Changing the system was the objective of the UNH rally, which was initiated by SVAC and co-sponsored by nine other organizations, including SHARPP. It was held on “Denim Day,” an internationally observed event which marks an incident 30 years ago when an Italian judge threw out charges against a rapist on the grounds that his victim was wearing tight jeans. Many of the rally attenders wore denim, which Brecken Harrigan of SVAC said, signifies “that we will not tolerate victim blaming or sexual violence and to show our support for survivors.”
If there was one consistent message from all the speakers, it was “Get involved.” To that end, co-sponsoring groups set up tables on the lawn where volunteers were available to talk about their group’s particular role. UNH Wildcats in Action is a relatively new advocacy group calling for mandatory classes dealing with sexual violence prevention and related topics.
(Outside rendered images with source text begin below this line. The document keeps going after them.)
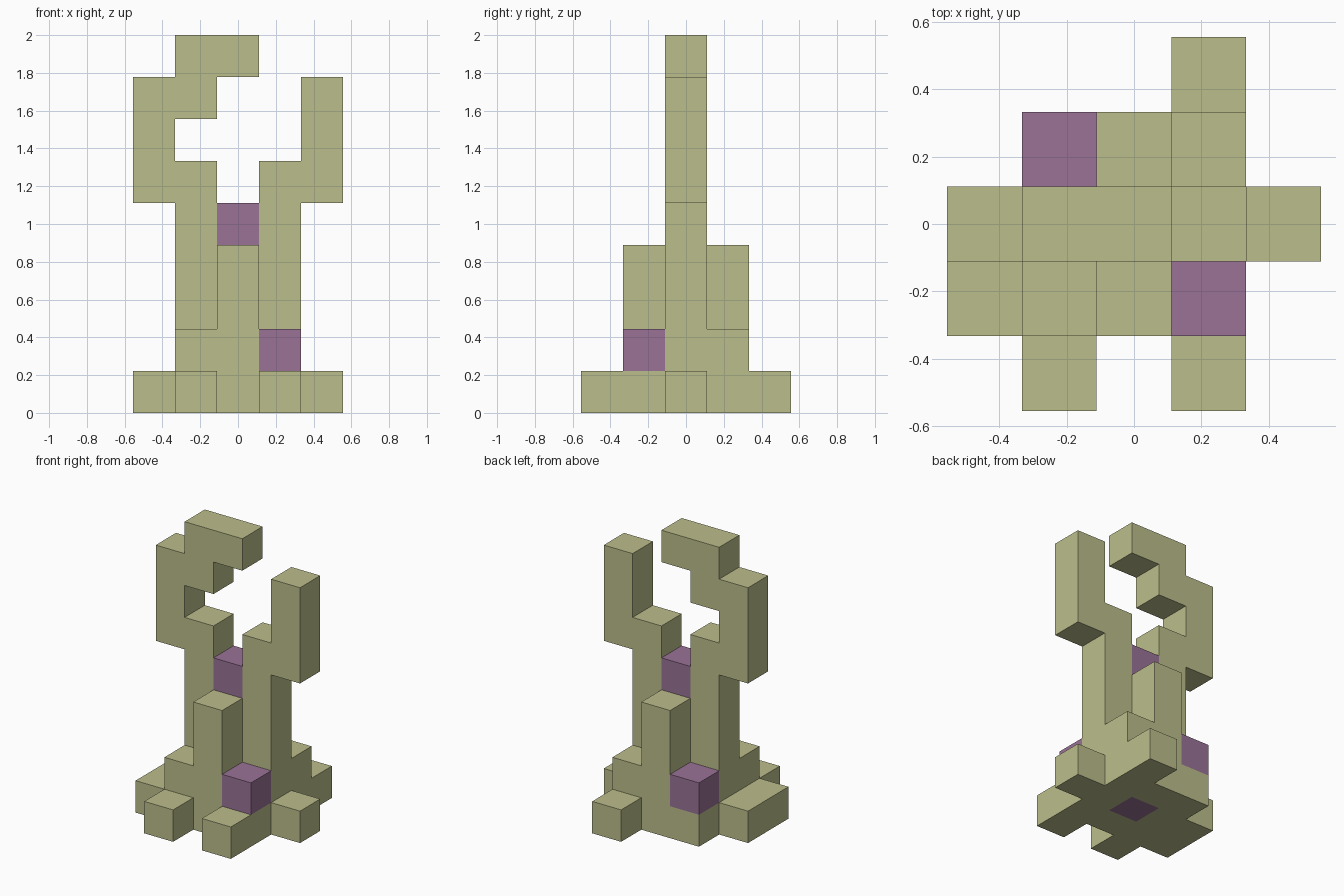
import bpy
import bmesh
import math
from mathutils import Vector

cube = bpy.data.objects.get("Cube")
if cube:
    bpy.data.objects.remove(cube, do_unlink=True)

U = 2 / 9  # block size


def make_material(name, rgb):
    mat = bpy.data.materials.new(name)
    mat.use_nodes = True
    colour = (*rgb, 1)
    mat.diffuse_color = colour
    mat.node_tree.nodes["Principled BSDF"].inputs["Base Color"].default_value = colour
    return mat


olive = make_material("pale olive", (0.50, 0.515, 0.26))
purple = make_material("dusty purple", (0.32, 0.17, 0.305))


def box(x, y, z):
    """Cells filling inclusive ranges; a plain number is a single layer."""
    span = lambda r: range(r[0], r[1] + 1) if isinstance(r, tuple) else (r,)
    return {(i, j, k) for i in span(x) for j in span(y) for k in span(z)}


# Each part is a set of blocks, centred on the middle column
core_bottom = box(0, 0, 0)
parts = {
    "core_bottom": (purple, core_bottom),
    "base_slab": (olive, box((-1, 1), (-1, 1), 0) - core_bottom),
    "base_right_foot": (olive, box(-2, (-1, 0), 0)),
    "base_left_foot": (olive, box(2, 0, 0)),
    "base_front_right_foot": (olive, box(-1, -2, 0)),
    "base_front_left_foot": (olive, box(1, -2, 0)),
    "base_back_foot": (olive, box(1, 2, 0)),
    "front_step": (olive, box(-1, -1, 1)),
    "back_step": (olive, box(1, 1, 1)),
    "front_gem": (purple, box(1, -1, 1)),
    "back_gem": (purple, box(-1, 1, 1)),
    "front_post": (olive, box(0, -1, (1, 3))),
    "back_post": (olive, box(0, 1, (1, 3))),
    "core": (olive, box(0, 0, (1, 3))),
    "core_top": (purple, box(0, 0, 4)),
    "right_trunk": (olive, box(-1, 0, (1, 5))),
    "left_trunk": (olive, box(1, 0, (1, 5))),
    "left_arm": (olive, box(2, 0, (5, 7))),
    "right_arm": (olive, box(-2, 0, (5, 7)) | box(-1, 0, 7)),
    "right_arm_hook": (olive, box((-1, 0), 0, 8)),
}
solid = set().union(*(cells for _, cells in parts.values()))
AXES = [(Vector(a), Vector(b), Vector(c)) for a, b, c in
        [((1, 0, 0), (0, 1, 0), (0, 0, 1)),
         ((0, 1, 0), (0, 0, 1), (1, 0, 0)),
         ((0, 0, 1), (1, 0, 0), (0, 1, 0))]]


def build_part(name, mat, cells):
    """Skin the blocks, leaving out faces that touch another block."""
    bm = bmesh.new()
    for cell in sorted(cells):
        centre = Vector(cell) + Vector((0, 0, 0.5))
        for normal, a, b in AXES:
            for side in (1, -1):
                n = normal * side
                if tuple(int(v) for v in Vector(cell) + n) in solid:
                    continue
                corners = [(1, 1), (-1, 1), (-1, -1), (1, -1)][::side]
                bm.faces.new([bm.verts.new((centre + (n + a * s + b * t) / 2) * U)
                              for s, t in corners])
    if not bm.faces:
        bm.free()
        return
    # Merge the blocks into flat panels
    bmesh.ops.remove_doubles(bm, verts=bm.verts, dist=U / 100)
    bmesh.ops.dissolve_limit(bm, angle_limit=math.radians(1),
                             verts=bm.verts, edges=bm.edges)
    mesh = bpy.data.meshes.new(name)
    bm.to_mesh(mesh)
    bm.free()
    mesh.materials.append(mat)
    bpy.context.collection.objects.link(bpy.data.objects.new(name, mesh))


for part_name, (material, part_cells) in parts.items():
    build_part(part_name, material, part_cells)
The UNH branch of the NH Youth Movement supports activism at the State House, including on topics such as reproductive choice. The Reproductive Freedom Fund had a table, as did the Women and Gender Studies Program and campus agencies which provide counseling services.
Within the amalgam of different groups and voices, the Sexual Violence Action Committee sees its role as stirring things up. Unlike the programs that are inside the system, SVAC exists to put pressure on the system to change. “We’re here, we’re loud, we’re paying to be here,” Parlett told me. SVAC’s message to the university is, “We’re going to keep standing up until you stop ignoring us. We’re hoping to keep standing up until you stop saying this is okay because it’s not, we know it’s not.”
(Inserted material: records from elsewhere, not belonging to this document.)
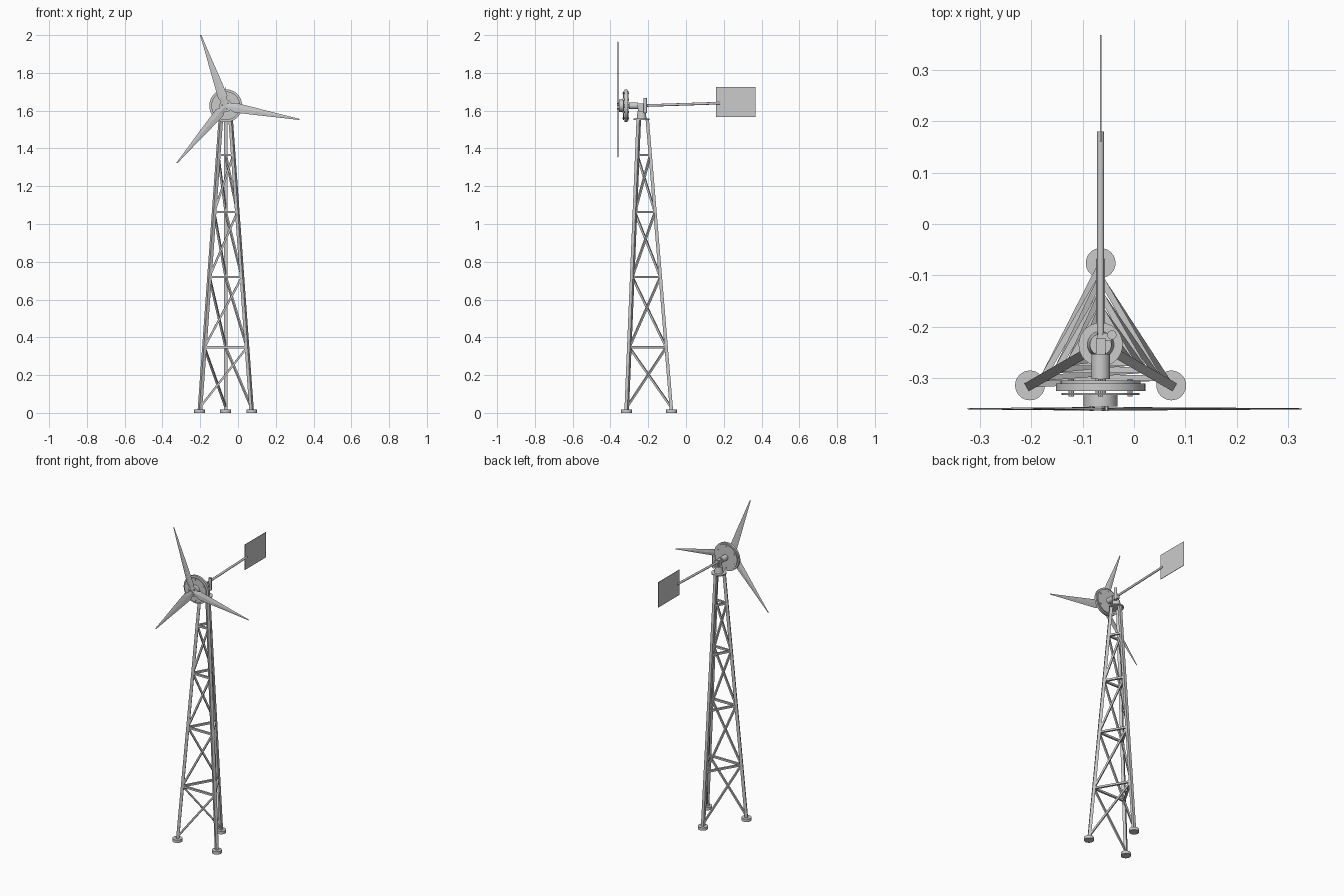
import bpy, bmesh
from math import sin, cos, pi, radians
from mathutils import Vector, Matrix

if "Cube" in bpy.data.objects:
    bpy.data.objects.remove(bpy.data.objects["Cube"])

CX, CY = -0.065, -0.235      # tower axis
HUB_Z = 1.626                # rotor axis height


def finish(name, bm, smooth=False):
    bmesh.ops.recalc_face_normals(bm, faces=bm.faces)
    mesh = bpy.data.meshes.new(name)
    bm.to_mesh(mesh)
    bm.free()
    ob = bpy.data.objects.new(name, mesh)
    bpy.context.collection.objects.link(ob)
    if smooth:
        bpy.ops.object.select_all(action='DESELECT')
        ob.select_set(True)
        bpy.context.view_layer.objects.active = ob
        bpy.ops.object.shade_smooth_by_angle()
    return ob


def rod(name, a, b, r, sides=32, r2=None):
    """Cylinder, cone or square bar running from a to b."""
    a, b = Vector(a), Vector(b)
    d = b - a
    bm = bmesh.new()
    spin = Matrix.Rotation(pi / 4 if sides == 4 else 0, 4, 'Z')
    m = Matrix.Translation((a + b) / 2) @ d.to_track_quat('Z', 'Y').to_matrix().to_4x4() @ spin
    bmesh.ops.create_cone(bm, cap_ends=True, segments=sides, radius1=r,
                          radius2=r if r2 is None else r2, depth=d.length, matrix=m)
    return finish(name, bm, sides > 6)


def box(name, lo, hi):
    lo, hi = Vector(lo), Vector(hi)
    bm = bmesh.new()
    bmesh.ops.create_cube(bm, size=1, matrix=Matrix.Translation((lo + hi) / 2)
                          @ Matrix.Diagonal((*(hi - lo), 1)))
    return finish(name, bm)


# Tower legs, feet, ring bars and one spiralling brace per panel
TOP = 1.555
ANGLES = [radians(a) for a in (90, 210, 330)]


def leg_point(i, z):
    r = 0.159 + (0.030 - 0.159) * z / TOP
    a = ANGLES[i % 3]
    return Vector((CX + r * cos(a), CY + r * sin(a), z))


LEVELS = [0.03, 0.347, 0.72, 1.063, 1.365]
for i in range(3):
    f = leg_point(i, 0)
    rod(f"foot_{i}", f, f + Vector((0, 0, 0.018)), 0.029)
    rod(f"leg_{i}", leg_point(i, 0.01), leg_point(i, TOP), 0.0125, 4)
    for k, z in enumerate(LEVELS[1:]):
        rod(f"ring_bar_{i}_{k}", leg_point(i, z), leg_point(i + 1, z), 0.0085, 4)
        rod(f"brace_{i}_{k}", leg_point(i, LEVELS[k]), leg_point(i + 1, z), 0.0075, 4)

# Tower cap and yaw head
rod("top_plate", (CX, CY, 1.551), (CX, CY, 1.558), 0.043)
rod("yaw_cone", (CX, CY, 1.558), (CX, CY, 1.598), 0.026, 32, 0.021)
box("yaw_head", (CX - 0.009, -0.253, 1.595), (CX + 0.009, -0.222, 1.638))


# Generator parts, along the rotor axis
def axial(name, y0, y1, r, x=0, z=0, sides=48):
    return rod(name, (CX + x, y0, HUB_Z + z), (CX + x, y1, HUB_Z + z), r, sides)


axial("bearing_housing", -0.302, -0.253, 0.018)
axial("main_shaft", -0.350, -0.250, 0.010)
axial("rear_disc", -0.311, -0.305, 0.078)
axial("generator_disc", -0.325, -0.311, 0.087)
axial("front_disc", -0.333, -0.329, 0.076)
axial("hub", -0.356, -0.333, 0.033)
for k in range(6):
    a = k * pi / 3 + pi / 6
    axial(f"stud_{k}", -0.336, -0.302, 0.005, 0.066 * cos(a), 0.066 * sin(a), 12)
for k in range(3):
    a = k * 2 * pi / 3 + radians(49.5)
    axial(f"hub_bolt_{k}", -0.364, -0.354, 0.004, 0.018 * cos(a), 0.018 * sin(a), 12)


# Blades: radius, trailing edge, leading edge, twist in degrees, half thickness
SECTIONS = [(0.004, -0.006, 0.006, 8, 0.003), (0.05, -0.027, 0.025, 8, 0.003),
            (0.16, -0.020, 0.018, 5, 0.0025), (0.28, -0.011, 0.010, 3, 0.002),
            (0.398, -0.003, 0.003, 1, 0.001)]
for k, deg in enumerate((109.5, 229.5, -10.5)):
    bm = bmesh.new()
    rings = []
    for r, t, l, tw, th in SECTIONS:
        mid, w = (t + l) / 2, radians(tw)
        rings.append([bm.verts.new((r, -0.360 + u * sin(w) + v * cos(w), u * cos(w) - v * sin(w)))
                      for u, v in ((t, 0), (mid, -th), (l, 0), (mid, th))])
    for p, q in zip(rings, rings[1:]):
        for j in range(4):
            bm.faces.new((p[j], p[(j + 1) % 4], q[(j + 1) % 4], q[j]))
    bm.faces.new(rings[0])
    bm.faces.new(rings[-1])
    bmesh.ops.transform(bm, verts=bm.verts, matrix=Matrix.Translation((CX, 0, HUB_Z))
                        @ Matrix.Rotation(-radians(deg), 4, 'Y'))
    finish(f"blade_{k}", bm)

# Tail: hinge post, bracket, boom and vane
rod("tail_hinge_post", (-0.043, -0.216, 1.588), (-0.043, -0.216, 1.666), 0.009)
box("hinge_bracket", (CX - 0.006, -0.228, 1.604), (-0.043, -0.212, 1.632))
rod("tail_boom", (CX, -0.216, 1.627), (CX, 0.18, 1.640), 0.0068)
box("tail_vane", (CX - 0.0015, 0.160, 1.566), (CX + 0.0015, 0.368, 1.725))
For Hailey Kaliscik, who was staffing the SVAC table, the aim of the group is to be proactive, to “notice what is going on campus and be willing to speak up.”
“We can cause a little bit of good chaos,” Parlett said with a smile. “I think that’s needed.”
It may be working. Among the speakers at a rally billed as a “walkout of classes” was Mike Blackman, the Dean of Students, who looked thoroughly comfortable taking the mic at a protest rally. Expressing his gratitude to the student activists who have pushed the administration to act more forcefully, Blackman said he’s found it “amazing that we could come together as a community and really advocate for change together.”
The university has a plan, released last December, with 22 “concrete commitments” grouped into the categories of prevention, reporting, training, and specific student safety concerns. For Blackman, who has been Dean of Students for only about a year, the plan marks a beginning. “I don’t think any of us can sit back and say the work is now done,” he said.
When I asked the dean whether the sexual violence problem has gotten worse, he said UNH is “no different” from other campuses. “I wouldn’t say for sure if the situation is getting better or worse, but I think we are seeing cultural change and more attention.”
Erica Vazza, SHARPP’s Interim Director, agreed. “Student activism is being resurrected,” she told me.
Kai Parlett says SVAC is thinking of making Denim Day an annual event on the UNH campus. Next April 27, it will be interesting to look back and see whether renewed activism and institutional focus has made a difference.
Arnie Alpert is a retired activist, organizer, and community educator long involved in movements for social and economic justice. Arnie writes an occasional column Active with the Activists for InDepthNH.org.